f ^lfllli!nmiiUl!ll!!II!iiilllHllimil!I!lllll £ I FOOTBALL NOTES = 1- I = By "WANDERER." 1 siliiiiiiiiuiiiiiiiiiiiiiiiuiiiiiimiiiiiiiiiiiE i The match at Goodison Park was good foot- ball from start to finish, and, for the most )art it Was very typical football. Personally, i thought the game was over when Scot- land got two goals to the good quite early in the fight, especially in view of the fact that the Scottish forwards were playing de- lightful close football, which seemed to have our defenders guessing most of the time. And England would have been beaten, too, if her own front-rank men had not changed their tactics. For the first half hour the English attack seemed to think it abso- lutely necessary to beat the Scots at their own gamo--short passing. But. bless me, it can't be done. Fortunately, our men realised it in time, and by a change of tac- tics pulled the game out of the fire, and, indeed, came desperately near to winning. I THE MAN OF THE MATCH. Some reputations were enhanc.edby the match. but there were one or two men on the England side whose play was so mode- rate that I was rather surprised to find that the whole eleven had been chosen en bloc for the return game. The man of the match from the English point of view was un- doubtedly Turnbull, the outside right foi Bradford, about whom I had something tc say last week. This week I could say a lot more, for Turnbull certainly played with all the confidence of a Jock Simpson, and it was he who scored the first goal for England after the Scots had put up two. For the position of outside right Turnbull will cer- tainly do to go on with, for he slipped along the- wing and centred with fine judgment and accuracy, and really considering all the circumstances made about a.s successful a I big match debut as I can remember. I FORWARD DOUBTS AND FEARS. In using the phrase "under all the circum- stances," I am remembering that TurnbuU did not get nearly so much support as an outside man is entitled to have. Shea, at inside right, seemed for quite a long time to be absolutely ignorant that he had a -partner at all; while the half-back Fleetwood did not push the ball along to the man in front of him nearly so often as he might have done. For this reason I am rather surprised that Shea and Fleetwood should be retained a place in the England eleven. It took Puddefoot a long time to settle down, but he rather redeemed himself with a very fine goal in the second half. Smith was himself, but Martin wasn't, and at half- back Grimsdell justified the confidence the selectors, and McCall was fine. BY THE WAY. At the International match at Goodison Park there were around 45,000 spectators. At the Final Tie for the Scottish Victory Cup between St. Mirren and the Hearts, there were 70,000 onlookers. We in Eng- land are still a long way behind the Scots in our football enthusiasm. A word of warning seems to be due to I some clubs. During May a lot of friendly games will be played, but if the clubs en- tice spectators to these games it is surely up to them to play something like reure- I etentative teams. 1'
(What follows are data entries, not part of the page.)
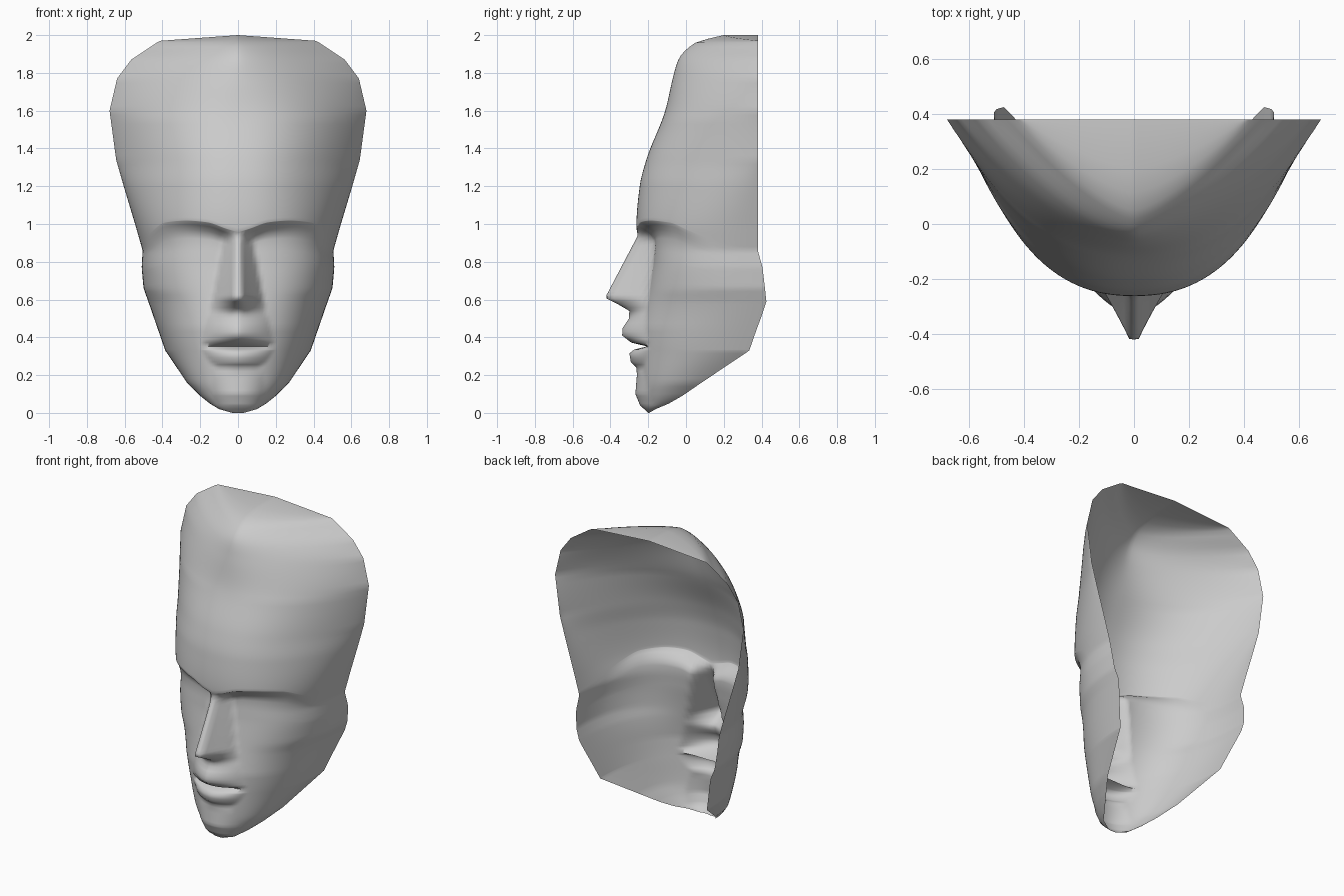
import bpy, math

if "Cube" in bpy.data.objects:
    bpy.data.objects.remove(bpy.data.objects["Cube"])

# Shell sections: z, half width, rim y, centre y, blend (0 = boxy section, 1 = flared section)
SHELL = [
    (0.00, .03, -.195, -.20, 0), (0.02, .10, -.16, -.215, 0), (0.05, .15, -.09, -.225, 0),
    (0.09, .20, -.02, -.235, 0), (0.16, .27, .082, -.24, 0), (0.33, .385, .335, -.245, 0),
    (0.59, .475, .425, -.245, 0), (0.66, .50, .418, -.245, 0), (0.77, .51, .405, -.245, 0),
    (0.86, .505, .38, -.25, .05), (1.00, .545, .38, -.262, .2), (1.20, .605, .38, -.245, .55),
    (1.34, .645, .38, -.21, .85), (1.60, .68, .38, -.11, 1), (1.77, .64, .38, -.07, 1),
    (1.87, .565, .38, -.04, 1), (1.96, .43, .38, .05, 1), (2.00, .41, .38, .20, 1)]

# Centre-line relief (chin, lips, nose): z, centre y, half width, roundness
RELIEF = [
    (0.00, -.20, .10, 2), (0.04, -.243, .12, 2), (0.10, -.268, .14, 2), (0.20, -.26, .13, 2),
    (0.24, -.262, .10, 1.6), (0.27, -.292, .15, 1.6), (0.315, -.30, .18, 1.6),
    (0.335, -.275, .19, 1.6), (0.352, -.205, .20, 1.6), (0.372, -.29, .19, 1.6),
    (0.41, -.338, .18, 1.3), (0.45, -.335, .17, 1.3), (0.50, -.302, .16, 1.3),
    (0.54, -.30, .14, 1.1), (0.575, -.36, .14, .9), (0.605, -.42, .135, .85),
    (0.625, -.42, .13, .85), (0.935, -.257, .07, .85), (0.955, -.256, .07, 1)]

SOCKET = [(.45, 0), (.66, .045), (.78, .07), (.89, .088), (.935, .04), (.958, 0), (1, 0)]
BROW_LIFT = [(0, 0), (.12, .02), (.3, .055), (.5, .064), (.7, .054), (.85, .005), (1, -.08)]


def linear(table, t):
    """Straight interpolation of all columns."""
    if t <= table[0][0]:
        return table[0][1:]
    for a, b in zip(table, table[1:]):
        if t <= b[0]:
            f = (t - a[0]) / (b[0] - a[0])
            return [p + (q - p) * f for p, q in zip(a[1:], b[1:])]
    return table[-1][1:]


def smooth(table, t):
    """Monotone curved interpolation of all columns."""
    t = min(max(t, table[0][0]), table[-1][0])
    k = next(i for i in range(len(table) - 1) if t <= table[i + 1][0])
    a, b = table[k], table[k + 1]
    h = b[0] - a[0]
    f = (t - a[0]) / h
    out = []
    for c in range(1, len(a)):
        def slope(i):
            return (table[i + 1][c] - table[i][c]) / (table[i + 1][0] - table[i][0])

        def tangent(i):
            if i == 0:
                return slope(0)
            if i == len(table) - 1:
                return slope(i - 1)
            m, n = slope(i - 1), slope(i)
            return 2 * m * n / (m + n) if m * n > 0 else 0
        out.append(a[c] * (1 + 2 * f) * (1 - f) ** 2 + h * tangent(k) * f * (1 - f) ** 2
                   + b[c] * f * f * (3 - 2 * f) + h * tangent(k + 1) * f * f * (f - 1))
    return out


def face_point(s, v):
    side, s = (-1 if s < 0 else 1), abs(s)
    # rows bend along the brow line
    lift = smooth(BROW_LIFT, s)[0]
    z = v + lift * max(0, 1 - abs(v - .945) / .3)
    # angular outline at the rim, curved surface inside it
    w, rim, mid, mix = smooth(SHELL, z)
    lin = linear(SHELL, z)
    w += (lin[0] - w) * s ** 6
    rim += (lin[1] - rim) * s ** 6
    x = w * s
    boxy = 1 - max(0, 1 - s ** 2.3) ** (1 / 2.3)
    flared = s ** (2.3 - .85 * min(1, max(0, (z - 1.55) / .35)))
    y = mid + (rim - mid) * (boxy + (flared - boxy) * mix)
    # eye sockets, then nose, lips and chin
    depth = smooth(SOCKET, v)[0]
    y += depth * max(0, 1 - (x / .48) ** 2)
    if v < .955:
        py, pw, k = linear(RELIEF, v)
        shape = max(0, 1 - (x / pw) ** k)
        if k < 1.2:
            shape = min(1, shape * 1.2)
        y += (py - mid - depth) * shape
    # crown sags toward the sides
    if v > 1.96:
        z -= .03 * s * (v - 1.96) / .04
    return (side * x, y, z)


# Row heights: every table height, subdivided
keys = sorted({r[0] for r in SHELL + RELIEF + SOCKET})
rows = []
for a, b in zip(keys, keys[1:]):
    n = max(1, math.ceil((b - a) / .025))
    rows += [a + (b - a) * i / n for i in range(n)]
rows.append(2.0)

N = 44
cols = [math.sin(i / N * math.pi / 2) for i in range(-N, N + 1)]
grid = [[face_point(s, v) for s in cols] for v in rows]
# top strip running back to the straight rear rim
grid.append([(x, .3801, z) for x, y, z in grid[-1]])

verts = [p for row in grid for p in row]
m = len(cols)
faces = [(j * m + i, j * m + i + 1, (j + 1) * m + i + 1, (j + 1) * m + i)
         for j in range(len(grid) - 1) for i in range(m - 1)]
mesh = bpy.data.meshes.new("face_mask")
mesh.from_pydata(verts, [], faces)
mesh.update()
mask = bpy.data.objects.new("face_mask", mesh)
bpy.context.collection.objects.link(mask)
bpy.context.view_layer.objects.active = mask
mask.select_set(True)
bpy.ops.object.shade_smooth_by_angle(angle=math.radians(80))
Six old boys of the Kent County Indus. trial School at Kingsoiorth, Ashford, have Von commissions during the war, two re- ceived the Military Medal, three the Dis- tinguished Conduct' Medal, and three were mentioned in despatches. I